It’s kinda sad looking back on first year because I am only still in touch with a handful of people from then, even though I had spent time getting to know so many ! After the novelty of a new city and a new-found independence wears off, you sometimes realise you made friends with people who weren’t quite right for you. I was unlucky enough to have to end things on a bad note with people I met in first year, but I won’t get into that right now. I think they were the perfect friends for that first unbelievable year, but we were always going to grow apart. And that’s okay. We had the best group nights out, where they would protect me from creepy guys who were high on all kinds of substances. We would have the best nights in, when I couldn’t get them out of my room until 6am because we were all laughing too much. We were in catered halls, so we always caught up on our days while we ate dinner together every week night. We went on spontaneous trips. They always came to me for life advice. They helped me through a break-up.
I sometimes wish we were all as close as we were back then. Then I remind myself that they changed. A lot. They got into some stuff that I was in no way interested in. But I changed too. I got more involved with societies in university in second year, and stopped prioritising my social life. For me, that was one of the best decisions I’ve made. It probably ensured my graduation. So I don’t regret it. It’s just a shame that those I cared about so much are now out of my life.
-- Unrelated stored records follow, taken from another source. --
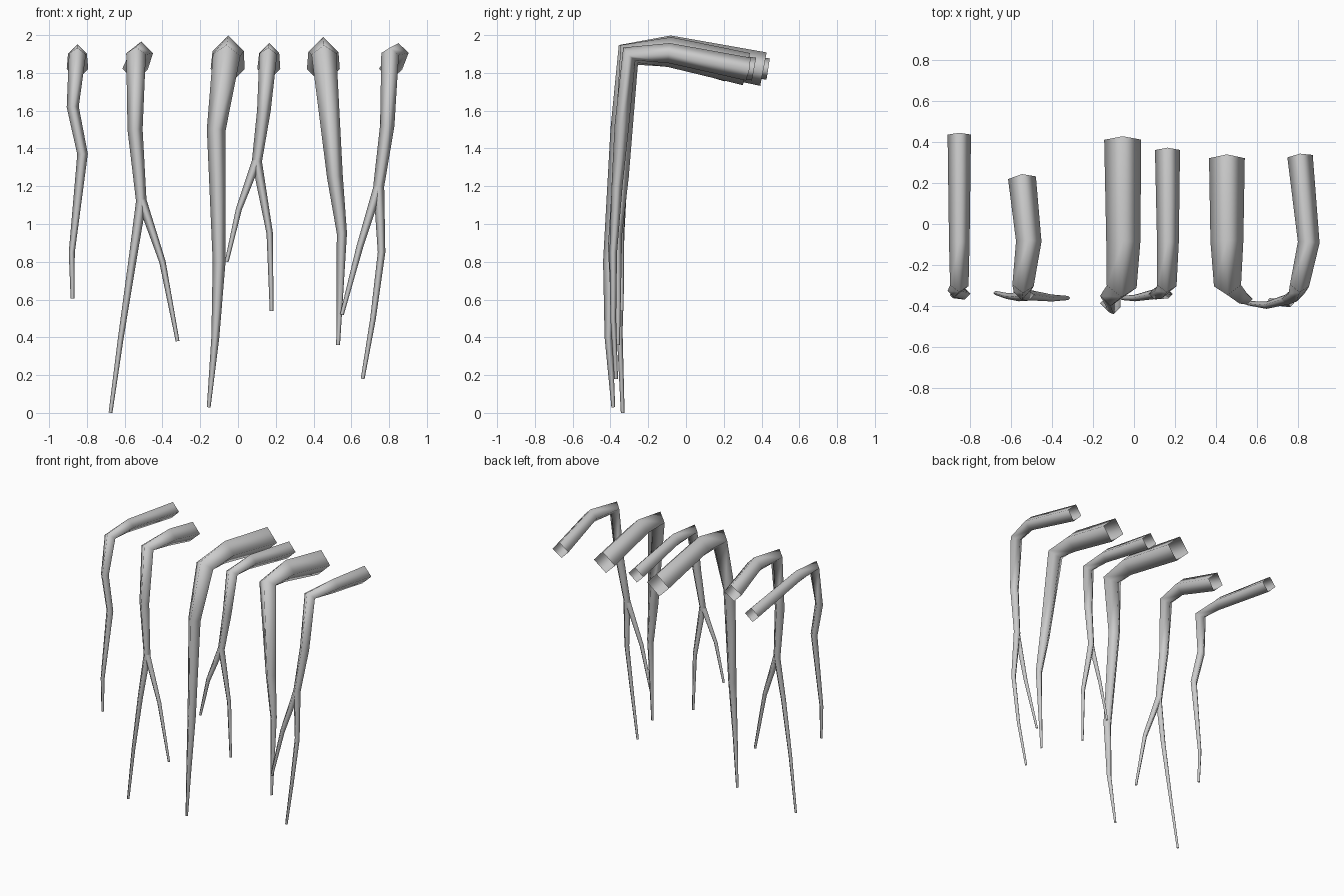
import bpy, bmesh
from math import cos, sin, pi
from mathutils import Vector

SIDES = 4


def root(name, *strands):
    """Sweep an open diamond section along each strand of (x, y, z, radius)."""
    bm = bmesh.new()
    for pts in strands:
        pos = [Vector(p[:3]) for p in pts]
        rings = []
        for i, p in enumerate(pts):
            t = Vector()
            if i > 0:
                t += (pos[i] - pos[i - 1]).normalized()
            if i < len(pts) - 1:
                t += (pos[i + 1] - pos[i]).normalized()
            t.normalize()
            u = Vector((1, 0, 0))
            u = (u - t * u.dot(t)).normalized()
            v = t.cross(u)
            rings.append([bm.verts.new(pos[i] + p[3] * (u * cos(a) + v * sin(a)))
                          for a in (2 * pi * k / SIDES for k in range(SIDES))])
        for a, b in zip(rings, rings[1:]):
            for k in range(SIDES):
                j = (k + 1) % SIDES
                bm.faces.new((a[k], a[j], b[j], b[k]))
    bmesh.ops.recalc_face_normals(bm, faces=bm.faces)
    for f in bm.faces:
        f.smooth = True
    mesh = bpy.data.meshes.new(name)
    bm.to_mesh(mesh)
    bm.free()
    bpy.context.collection.objects.link(bpy.data.objects.new(name, mesh))


# Single hanging roots, each running over the ledge and down
root("root_far_left",
     [(-.85, .435, 1.82, .057), (-.85, -.09, 1.902, .05), (-.85, -.30, 1.90, .045),
      (-.875, -.325, 1.62, .032), (-.823, -.34, 1.37, .028),
      (-.88, -.345, .85, .016), (-.876, -.35, .605, .01)])
root("root_thick_left",
     [(-.055, .41, 1.82, .09), (-.052, -.085, 1.915, .083), (-.06, -.305, 1.895, .073),
      (-.115, -.35, 1.5, .05), (-.10, -.405, .8, .034),
      (-.12, -.41, .4, .021), (-.155, -.385, .03, .01)])
root("root_thick_right",
     [(.452, .32, 1.82, .087), (.452, -.085, 1.91, .08), (.455, -.30, 1.90, .066),
      (.513, -.345, 1.25, .042), (.55, -.365, .95, .027), (.53, -.36, .36, .01)])

# Forked roots: main strand plus a side branch
root("root_forked_left",
     [(-.545, .225, 1.82, .068), (-.512, -.085, 1.905, .062), (-.54, -.30, 1.90, .052),
      (-.545, -.33, 1.5, .04), (-.512, -.345, 1.12, .028),
      (-.56, -.355, .8, .021), (-.62, -.35, .4, .015), (-.675, -.335, 0, .01)],
     [(-.515, -.345, 1.14, .026), (-.40, -.36, .8, .017), (-.32, -.36, .38, .01)])
root("root_forked_middle",
     [(.163, .36, 1.82, .061), (.165, -.09, 1.905, .053), (.16, -.30, 1.90, .047),
      (.137, -.325, 1.6, .036), (.10, -.34, 1.33, .027),
      (.168, -.345, .95, .017), (.178, -.34, .54, .01)],
     [(.105, -.34, 1.35, .025), (.005, -.36, 1.08, .016), (-.06, -.36, .8, .01)])
root("root_forked_right",
     [(.808, .33, 1.82, .062), (.85, -.09, 1.905, .053), (.805, -.30, 1.90, .047),
      (.79, -.34, 1.52, .038), (.745, -.365, 1.2, .029),
      (.76, -.385, .85, .02), (.715, -.385, .5, .015), (.66, -.37, .18, .01)],
     [(.75, -.365, 1.22, .026), (.645, -.395, .88, .018), (.55, -.385, .52, .01)])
I will never get used to how people can sometimes just leave your life. It’s such an odd occurence.
Just a thought..